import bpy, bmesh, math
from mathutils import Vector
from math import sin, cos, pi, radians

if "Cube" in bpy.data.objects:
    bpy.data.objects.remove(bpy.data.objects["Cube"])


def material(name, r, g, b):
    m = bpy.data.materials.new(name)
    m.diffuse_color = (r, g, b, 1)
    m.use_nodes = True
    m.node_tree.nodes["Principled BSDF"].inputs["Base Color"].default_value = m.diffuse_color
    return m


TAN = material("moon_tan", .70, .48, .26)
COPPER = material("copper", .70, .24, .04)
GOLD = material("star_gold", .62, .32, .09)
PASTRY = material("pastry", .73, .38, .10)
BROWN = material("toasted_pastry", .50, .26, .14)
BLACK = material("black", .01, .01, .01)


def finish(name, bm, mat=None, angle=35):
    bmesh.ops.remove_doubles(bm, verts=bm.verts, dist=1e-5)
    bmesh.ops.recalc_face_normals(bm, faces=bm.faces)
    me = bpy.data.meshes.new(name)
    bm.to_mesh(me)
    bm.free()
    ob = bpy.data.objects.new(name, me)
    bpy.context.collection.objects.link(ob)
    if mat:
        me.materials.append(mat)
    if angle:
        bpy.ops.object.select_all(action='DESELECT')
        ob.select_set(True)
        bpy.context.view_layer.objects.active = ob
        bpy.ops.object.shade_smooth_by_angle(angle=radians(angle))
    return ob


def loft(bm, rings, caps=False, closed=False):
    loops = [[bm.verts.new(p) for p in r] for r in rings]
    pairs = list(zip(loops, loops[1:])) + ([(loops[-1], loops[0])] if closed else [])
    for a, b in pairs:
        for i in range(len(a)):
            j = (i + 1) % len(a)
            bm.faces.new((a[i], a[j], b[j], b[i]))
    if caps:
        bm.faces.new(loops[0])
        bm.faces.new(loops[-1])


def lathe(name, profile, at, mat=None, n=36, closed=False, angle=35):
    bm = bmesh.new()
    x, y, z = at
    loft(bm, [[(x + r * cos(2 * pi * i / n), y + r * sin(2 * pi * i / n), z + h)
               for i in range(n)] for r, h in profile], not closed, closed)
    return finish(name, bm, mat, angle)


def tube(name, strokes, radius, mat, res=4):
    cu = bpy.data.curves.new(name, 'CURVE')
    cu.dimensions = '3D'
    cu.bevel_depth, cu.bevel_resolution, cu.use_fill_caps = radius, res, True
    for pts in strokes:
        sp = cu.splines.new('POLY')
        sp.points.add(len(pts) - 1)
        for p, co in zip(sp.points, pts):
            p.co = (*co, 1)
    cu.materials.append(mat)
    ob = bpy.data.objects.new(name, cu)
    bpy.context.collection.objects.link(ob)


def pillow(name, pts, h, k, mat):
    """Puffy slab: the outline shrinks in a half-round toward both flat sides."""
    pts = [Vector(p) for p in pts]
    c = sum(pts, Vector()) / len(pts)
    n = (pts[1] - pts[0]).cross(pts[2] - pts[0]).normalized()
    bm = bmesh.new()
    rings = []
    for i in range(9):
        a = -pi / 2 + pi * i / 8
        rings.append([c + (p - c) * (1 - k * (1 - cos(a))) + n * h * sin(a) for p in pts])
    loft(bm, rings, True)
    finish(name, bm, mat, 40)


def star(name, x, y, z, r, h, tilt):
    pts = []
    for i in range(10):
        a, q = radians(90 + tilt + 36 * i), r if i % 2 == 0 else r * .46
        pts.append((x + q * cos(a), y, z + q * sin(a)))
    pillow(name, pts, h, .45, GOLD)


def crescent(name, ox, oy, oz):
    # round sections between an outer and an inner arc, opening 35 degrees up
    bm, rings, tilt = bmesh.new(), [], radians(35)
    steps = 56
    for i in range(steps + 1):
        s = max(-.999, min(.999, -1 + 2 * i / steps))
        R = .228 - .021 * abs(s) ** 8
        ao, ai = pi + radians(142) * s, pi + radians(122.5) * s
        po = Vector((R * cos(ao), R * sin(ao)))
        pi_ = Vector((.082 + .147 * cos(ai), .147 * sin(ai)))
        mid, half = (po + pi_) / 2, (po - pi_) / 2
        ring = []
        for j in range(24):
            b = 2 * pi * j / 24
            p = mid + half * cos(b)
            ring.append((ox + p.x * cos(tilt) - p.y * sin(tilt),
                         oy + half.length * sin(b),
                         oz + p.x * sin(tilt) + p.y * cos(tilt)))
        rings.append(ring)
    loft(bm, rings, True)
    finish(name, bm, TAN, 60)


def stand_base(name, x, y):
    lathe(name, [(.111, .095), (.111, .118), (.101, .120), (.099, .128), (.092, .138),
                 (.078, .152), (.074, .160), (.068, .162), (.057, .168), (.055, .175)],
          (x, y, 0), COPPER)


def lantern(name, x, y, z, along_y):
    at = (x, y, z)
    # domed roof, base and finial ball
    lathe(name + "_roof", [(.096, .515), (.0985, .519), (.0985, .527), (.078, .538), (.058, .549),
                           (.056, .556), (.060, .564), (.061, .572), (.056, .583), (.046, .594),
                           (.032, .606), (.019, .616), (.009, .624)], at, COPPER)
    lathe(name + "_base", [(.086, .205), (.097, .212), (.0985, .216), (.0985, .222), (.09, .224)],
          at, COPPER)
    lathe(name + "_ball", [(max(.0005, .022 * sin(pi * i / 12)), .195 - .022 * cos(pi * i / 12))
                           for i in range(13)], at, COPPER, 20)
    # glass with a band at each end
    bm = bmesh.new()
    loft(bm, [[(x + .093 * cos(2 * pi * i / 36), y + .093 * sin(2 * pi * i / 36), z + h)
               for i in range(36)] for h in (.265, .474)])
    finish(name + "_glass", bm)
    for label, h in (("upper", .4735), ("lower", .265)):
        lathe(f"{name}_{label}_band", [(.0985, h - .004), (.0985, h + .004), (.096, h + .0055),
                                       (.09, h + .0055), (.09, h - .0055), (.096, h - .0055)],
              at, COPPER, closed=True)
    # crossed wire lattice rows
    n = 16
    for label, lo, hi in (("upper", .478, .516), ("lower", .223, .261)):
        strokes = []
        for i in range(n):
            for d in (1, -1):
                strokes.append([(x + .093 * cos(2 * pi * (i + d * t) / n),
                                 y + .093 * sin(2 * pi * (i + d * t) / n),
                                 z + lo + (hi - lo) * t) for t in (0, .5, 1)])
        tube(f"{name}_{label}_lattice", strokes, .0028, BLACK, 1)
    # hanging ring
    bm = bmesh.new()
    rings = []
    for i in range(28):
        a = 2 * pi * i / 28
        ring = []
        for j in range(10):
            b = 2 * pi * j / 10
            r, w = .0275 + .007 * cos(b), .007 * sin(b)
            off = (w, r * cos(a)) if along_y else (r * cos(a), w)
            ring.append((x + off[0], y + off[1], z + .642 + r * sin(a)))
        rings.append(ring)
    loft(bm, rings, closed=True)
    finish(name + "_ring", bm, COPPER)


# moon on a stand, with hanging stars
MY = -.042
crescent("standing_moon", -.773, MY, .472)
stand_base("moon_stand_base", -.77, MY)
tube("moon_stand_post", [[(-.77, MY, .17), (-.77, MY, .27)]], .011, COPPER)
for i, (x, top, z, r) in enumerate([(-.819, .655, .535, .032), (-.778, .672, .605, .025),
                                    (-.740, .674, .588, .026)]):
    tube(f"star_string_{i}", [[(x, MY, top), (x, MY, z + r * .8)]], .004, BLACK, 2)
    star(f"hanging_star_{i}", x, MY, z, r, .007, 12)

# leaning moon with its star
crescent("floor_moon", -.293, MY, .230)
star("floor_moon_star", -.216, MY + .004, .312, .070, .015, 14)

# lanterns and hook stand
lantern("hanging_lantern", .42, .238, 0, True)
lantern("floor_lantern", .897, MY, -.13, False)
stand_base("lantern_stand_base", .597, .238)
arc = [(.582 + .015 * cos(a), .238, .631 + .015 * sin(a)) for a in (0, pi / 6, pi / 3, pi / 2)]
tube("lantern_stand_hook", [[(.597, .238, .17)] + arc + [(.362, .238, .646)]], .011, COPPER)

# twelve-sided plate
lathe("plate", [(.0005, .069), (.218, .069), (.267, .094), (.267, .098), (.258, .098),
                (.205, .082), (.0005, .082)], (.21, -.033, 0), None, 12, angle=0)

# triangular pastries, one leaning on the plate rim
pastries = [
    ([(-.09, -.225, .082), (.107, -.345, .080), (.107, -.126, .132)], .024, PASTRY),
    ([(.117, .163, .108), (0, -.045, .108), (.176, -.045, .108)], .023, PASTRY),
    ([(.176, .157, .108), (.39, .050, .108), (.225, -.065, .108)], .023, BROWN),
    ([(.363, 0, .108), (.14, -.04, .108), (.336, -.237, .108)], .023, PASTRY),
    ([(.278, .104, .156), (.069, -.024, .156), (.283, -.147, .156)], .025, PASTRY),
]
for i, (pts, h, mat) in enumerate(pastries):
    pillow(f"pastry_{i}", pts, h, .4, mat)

§ **What to work on**
From the listing above, repeat exactly the lines starting at the line that includes "at, COPPER, closed=True)" and ending at the line that includes "MY + .004, .312, .070, .015, 14)", with nothing outside that span.

§ **Written solution**
              at, COPPER, closed=True)
    # crossed wire lattice rows
    n = 16
    for label, lo, hi in (("upper", .478, .516), ("lower", .223, .261)):
        strokes = []
        for i in range(n):
            for d in (1, -1):
                strokes.append([(x + .093 * cos(2 * pi * (i + d * t) / n),
                                 y + .093 * sin(2 * pi * (i + d * t) / n),
                                 z + lo + (hi - lo) * t) for t in (0, .5, 1)])
        tube(f"{name}_{label}_lattice", strokes, .0028, BLACK, 1)
    # hanging ring
    bm = bmesh.new()
    rings = []
    for i in range(28):
        a = 2 * pi * i / 28
        ring = []
        for j in range(10):
            b = 2 * pi * j / 10
            r, w = .0275 + .007 * cos(b), .007 * sin(b)
            off = (w, r * cos(a)) if along_y else (r * cos(a), w)
            ring.append((x + off[0], y + off[1], z + .642 + r * sin(a)))
        rings.append(ring)
    loft(bm, rings, closed=True)
    finish(name + "_ring", bm, COPPER)


# moon on a stand, with hanging stars
MY = -.042
crescent("standing_moon", -.773, MY, .472)
stand_base("moon_stand_base", -.77, MY)
tube("moon_stand_post", [[(-.77, MY, .17), (-.77, MY, .27)]], .011, COPPER)
for i, (x, top, z, r) in enumerate([(-.819, .655, .535, .032), (-.778, .672, .605, .025),
                                    (-.740, .674, .588, .026)]):
    tube(f"star_string_{i}", [[(x, MY, top), (x, MY, z + r * .8)]], .004, BLACK, 2)
    star(f"hanging_star_{i}", x, MY, z, r, .007, 12)

# leaning moon with its star
crescent("floor_moon", -.293, MY, .230)
star("floor_moon_star", -.216, MY + .004, .312, .070, .015, 14)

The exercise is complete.